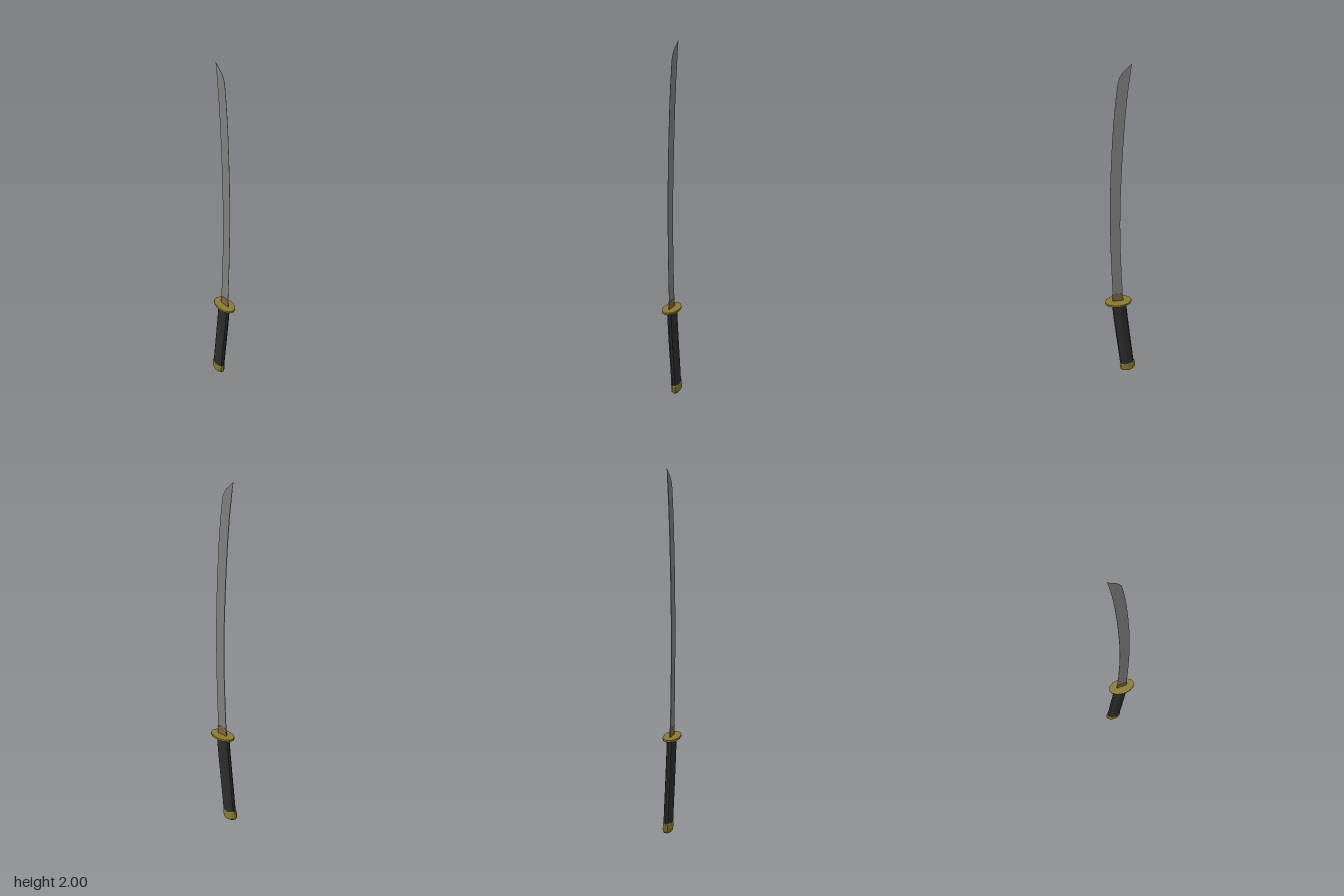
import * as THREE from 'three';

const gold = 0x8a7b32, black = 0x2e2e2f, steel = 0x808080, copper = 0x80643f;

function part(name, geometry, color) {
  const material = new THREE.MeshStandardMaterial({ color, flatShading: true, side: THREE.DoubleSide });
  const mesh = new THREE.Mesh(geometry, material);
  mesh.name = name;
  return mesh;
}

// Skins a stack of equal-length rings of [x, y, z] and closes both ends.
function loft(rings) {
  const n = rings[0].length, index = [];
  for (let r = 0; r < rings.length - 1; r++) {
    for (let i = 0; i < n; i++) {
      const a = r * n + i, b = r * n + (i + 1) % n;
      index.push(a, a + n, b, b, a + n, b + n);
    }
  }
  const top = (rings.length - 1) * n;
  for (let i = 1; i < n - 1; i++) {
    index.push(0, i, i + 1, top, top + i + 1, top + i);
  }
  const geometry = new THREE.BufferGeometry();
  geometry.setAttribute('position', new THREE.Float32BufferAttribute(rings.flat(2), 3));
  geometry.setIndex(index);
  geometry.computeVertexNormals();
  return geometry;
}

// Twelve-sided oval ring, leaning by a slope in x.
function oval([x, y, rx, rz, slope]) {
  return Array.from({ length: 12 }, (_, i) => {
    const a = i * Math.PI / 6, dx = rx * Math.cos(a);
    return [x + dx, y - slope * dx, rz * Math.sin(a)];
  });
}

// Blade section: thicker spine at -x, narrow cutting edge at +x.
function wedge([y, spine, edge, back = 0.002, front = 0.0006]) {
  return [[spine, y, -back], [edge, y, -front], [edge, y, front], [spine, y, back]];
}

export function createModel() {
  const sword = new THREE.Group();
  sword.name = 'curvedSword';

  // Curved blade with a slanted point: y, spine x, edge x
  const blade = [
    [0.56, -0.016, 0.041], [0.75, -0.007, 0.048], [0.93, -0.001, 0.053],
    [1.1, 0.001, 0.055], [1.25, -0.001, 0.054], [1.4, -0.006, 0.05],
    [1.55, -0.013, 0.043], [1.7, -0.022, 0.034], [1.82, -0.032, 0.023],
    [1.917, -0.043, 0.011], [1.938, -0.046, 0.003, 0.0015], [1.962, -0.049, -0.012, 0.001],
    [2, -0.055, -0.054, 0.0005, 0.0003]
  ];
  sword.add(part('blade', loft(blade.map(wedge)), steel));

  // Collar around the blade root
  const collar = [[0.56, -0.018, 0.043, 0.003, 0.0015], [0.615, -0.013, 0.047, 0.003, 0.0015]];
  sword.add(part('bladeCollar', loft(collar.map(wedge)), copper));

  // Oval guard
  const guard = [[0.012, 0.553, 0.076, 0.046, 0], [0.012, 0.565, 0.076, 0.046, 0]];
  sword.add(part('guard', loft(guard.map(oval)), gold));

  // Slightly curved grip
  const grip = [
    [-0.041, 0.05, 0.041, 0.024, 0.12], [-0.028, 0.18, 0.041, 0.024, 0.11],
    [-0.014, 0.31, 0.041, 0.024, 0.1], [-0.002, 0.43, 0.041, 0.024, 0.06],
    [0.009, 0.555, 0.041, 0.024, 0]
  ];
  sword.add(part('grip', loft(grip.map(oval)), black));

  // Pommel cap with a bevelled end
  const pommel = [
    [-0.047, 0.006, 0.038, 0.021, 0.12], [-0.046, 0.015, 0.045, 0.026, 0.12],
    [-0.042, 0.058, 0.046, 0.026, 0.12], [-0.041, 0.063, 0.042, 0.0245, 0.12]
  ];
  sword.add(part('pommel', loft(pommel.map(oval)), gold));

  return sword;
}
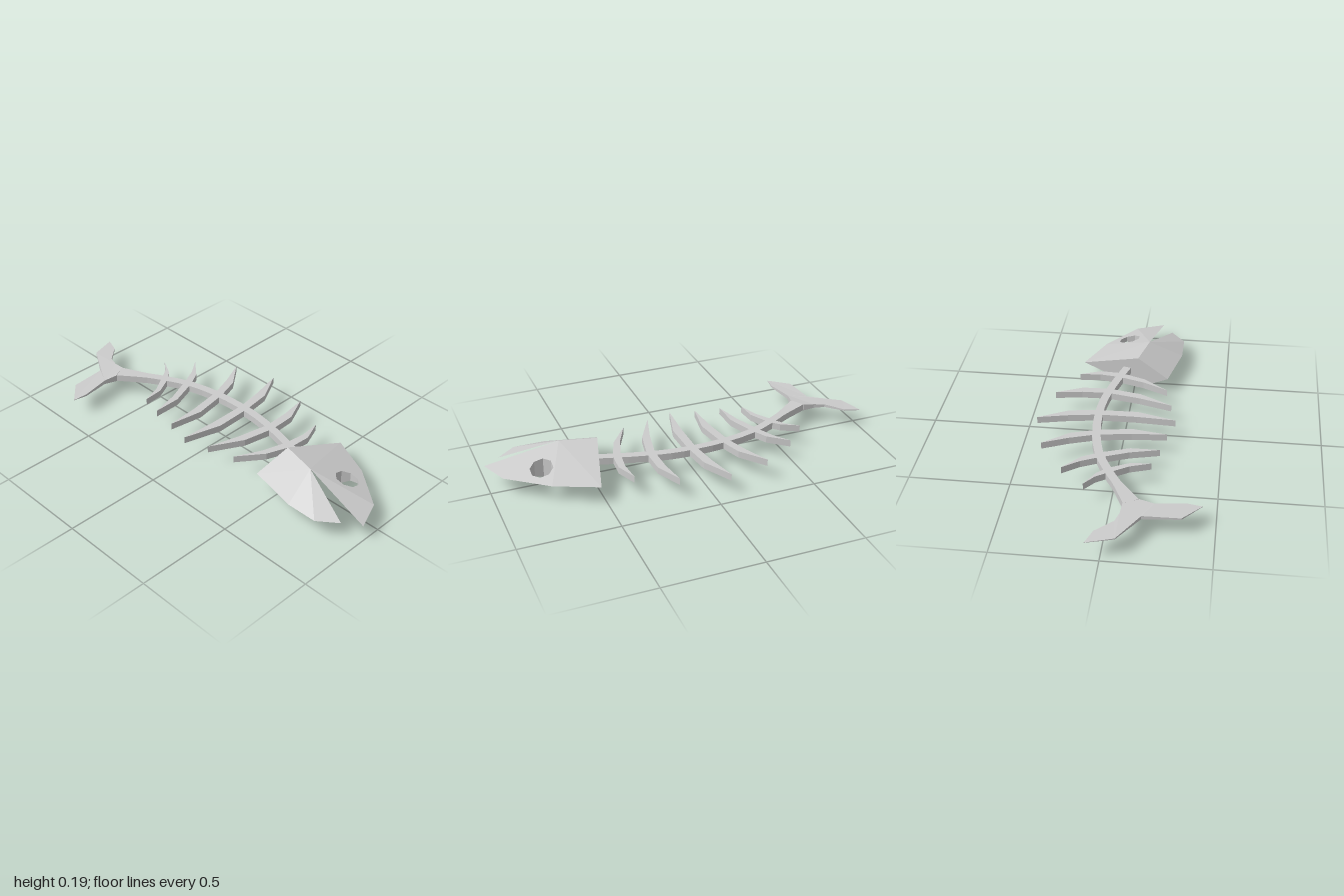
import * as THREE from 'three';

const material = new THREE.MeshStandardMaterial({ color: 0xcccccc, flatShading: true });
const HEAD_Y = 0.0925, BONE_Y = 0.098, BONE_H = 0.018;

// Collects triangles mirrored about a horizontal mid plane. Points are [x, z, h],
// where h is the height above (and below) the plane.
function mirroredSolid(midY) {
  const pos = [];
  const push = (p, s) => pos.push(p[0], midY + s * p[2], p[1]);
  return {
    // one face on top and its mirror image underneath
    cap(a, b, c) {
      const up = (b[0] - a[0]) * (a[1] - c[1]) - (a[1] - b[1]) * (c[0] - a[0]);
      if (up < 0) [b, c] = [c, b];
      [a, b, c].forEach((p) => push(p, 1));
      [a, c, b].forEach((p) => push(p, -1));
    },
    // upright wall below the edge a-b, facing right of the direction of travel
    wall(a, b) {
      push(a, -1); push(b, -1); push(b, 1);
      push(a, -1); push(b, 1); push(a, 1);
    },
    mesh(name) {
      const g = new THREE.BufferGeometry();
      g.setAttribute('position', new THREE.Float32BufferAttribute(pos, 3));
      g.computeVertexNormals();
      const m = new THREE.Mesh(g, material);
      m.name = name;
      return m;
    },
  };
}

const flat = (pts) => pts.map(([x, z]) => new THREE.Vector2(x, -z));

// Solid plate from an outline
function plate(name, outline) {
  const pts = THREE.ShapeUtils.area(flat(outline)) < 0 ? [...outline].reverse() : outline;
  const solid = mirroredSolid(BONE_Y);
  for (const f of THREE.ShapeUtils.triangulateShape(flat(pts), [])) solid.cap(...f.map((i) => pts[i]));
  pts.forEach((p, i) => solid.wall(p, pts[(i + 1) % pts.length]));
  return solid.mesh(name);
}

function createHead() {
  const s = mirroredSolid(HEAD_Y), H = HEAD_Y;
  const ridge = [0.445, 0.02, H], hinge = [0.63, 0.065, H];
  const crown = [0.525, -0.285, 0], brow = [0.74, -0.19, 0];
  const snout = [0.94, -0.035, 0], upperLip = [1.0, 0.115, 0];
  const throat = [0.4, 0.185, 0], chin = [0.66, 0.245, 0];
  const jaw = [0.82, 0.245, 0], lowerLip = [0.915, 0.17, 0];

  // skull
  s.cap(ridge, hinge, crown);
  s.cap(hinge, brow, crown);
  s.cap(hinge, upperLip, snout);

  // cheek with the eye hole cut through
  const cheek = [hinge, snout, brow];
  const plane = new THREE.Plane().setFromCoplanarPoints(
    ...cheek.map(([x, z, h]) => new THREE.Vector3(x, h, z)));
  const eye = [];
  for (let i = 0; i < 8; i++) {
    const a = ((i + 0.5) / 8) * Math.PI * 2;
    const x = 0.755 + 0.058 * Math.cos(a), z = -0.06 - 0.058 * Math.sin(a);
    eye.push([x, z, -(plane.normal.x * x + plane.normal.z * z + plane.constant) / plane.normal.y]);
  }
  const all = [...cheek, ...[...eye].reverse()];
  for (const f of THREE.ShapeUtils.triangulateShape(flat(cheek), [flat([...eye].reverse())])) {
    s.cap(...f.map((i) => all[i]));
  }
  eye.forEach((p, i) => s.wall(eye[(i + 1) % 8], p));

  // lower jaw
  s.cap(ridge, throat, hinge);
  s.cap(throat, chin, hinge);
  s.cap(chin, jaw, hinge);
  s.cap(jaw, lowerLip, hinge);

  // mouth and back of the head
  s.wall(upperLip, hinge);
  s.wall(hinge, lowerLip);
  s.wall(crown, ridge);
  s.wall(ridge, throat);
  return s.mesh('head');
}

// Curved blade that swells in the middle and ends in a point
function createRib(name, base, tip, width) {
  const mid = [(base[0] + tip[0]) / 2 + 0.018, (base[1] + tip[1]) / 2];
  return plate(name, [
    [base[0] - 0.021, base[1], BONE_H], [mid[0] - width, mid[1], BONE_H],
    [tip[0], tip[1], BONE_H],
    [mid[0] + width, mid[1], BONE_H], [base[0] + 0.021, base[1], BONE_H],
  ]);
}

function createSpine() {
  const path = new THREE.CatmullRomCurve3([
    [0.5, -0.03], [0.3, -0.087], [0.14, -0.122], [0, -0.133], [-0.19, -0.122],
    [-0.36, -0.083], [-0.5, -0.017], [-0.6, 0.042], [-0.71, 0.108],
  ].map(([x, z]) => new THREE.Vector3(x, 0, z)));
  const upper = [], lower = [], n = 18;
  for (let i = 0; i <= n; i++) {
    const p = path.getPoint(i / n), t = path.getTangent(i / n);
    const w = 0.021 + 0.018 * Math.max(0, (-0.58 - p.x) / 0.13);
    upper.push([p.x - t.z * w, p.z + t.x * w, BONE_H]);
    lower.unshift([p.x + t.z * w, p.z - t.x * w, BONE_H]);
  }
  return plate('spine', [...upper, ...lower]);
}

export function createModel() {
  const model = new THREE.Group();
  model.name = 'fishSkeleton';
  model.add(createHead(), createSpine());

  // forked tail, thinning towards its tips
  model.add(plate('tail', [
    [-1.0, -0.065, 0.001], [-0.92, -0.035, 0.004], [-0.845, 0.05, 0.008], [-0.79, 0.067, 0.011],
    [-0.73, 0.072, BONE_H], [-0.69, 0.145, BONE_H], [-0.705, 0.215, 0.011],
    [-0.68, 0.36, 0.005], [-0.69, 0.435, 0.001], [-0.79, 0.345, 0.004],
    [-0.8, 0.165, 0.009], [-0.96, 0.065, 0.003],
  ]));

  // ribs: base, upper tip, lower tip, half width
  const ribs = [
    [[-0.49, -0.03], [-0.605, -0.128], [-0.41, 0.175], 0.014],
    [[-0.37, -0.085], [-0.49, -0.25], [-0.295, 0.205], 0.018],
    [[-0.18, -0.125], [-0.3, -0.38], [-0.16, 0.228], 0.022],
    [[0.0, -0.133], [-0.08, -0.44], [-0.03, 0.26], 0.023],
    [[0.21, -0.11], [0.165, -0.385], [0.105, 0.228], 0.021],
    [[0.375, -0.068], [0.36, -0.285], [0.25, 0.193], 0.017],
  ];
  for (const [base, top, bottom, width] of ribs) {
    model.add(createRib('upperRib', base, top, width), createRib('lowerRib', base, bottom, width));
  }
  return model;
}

### Work request
Your answer should consist of each line above in which "throat" appears.

### Answer
  const throat = [0.4, 0.185, 0], chin = [0.66, 0.245, 0];
  s.cap(ridge, throat, hinge);
  s.cap(throat, chin, hinge);
  s.wall(ridge, throat);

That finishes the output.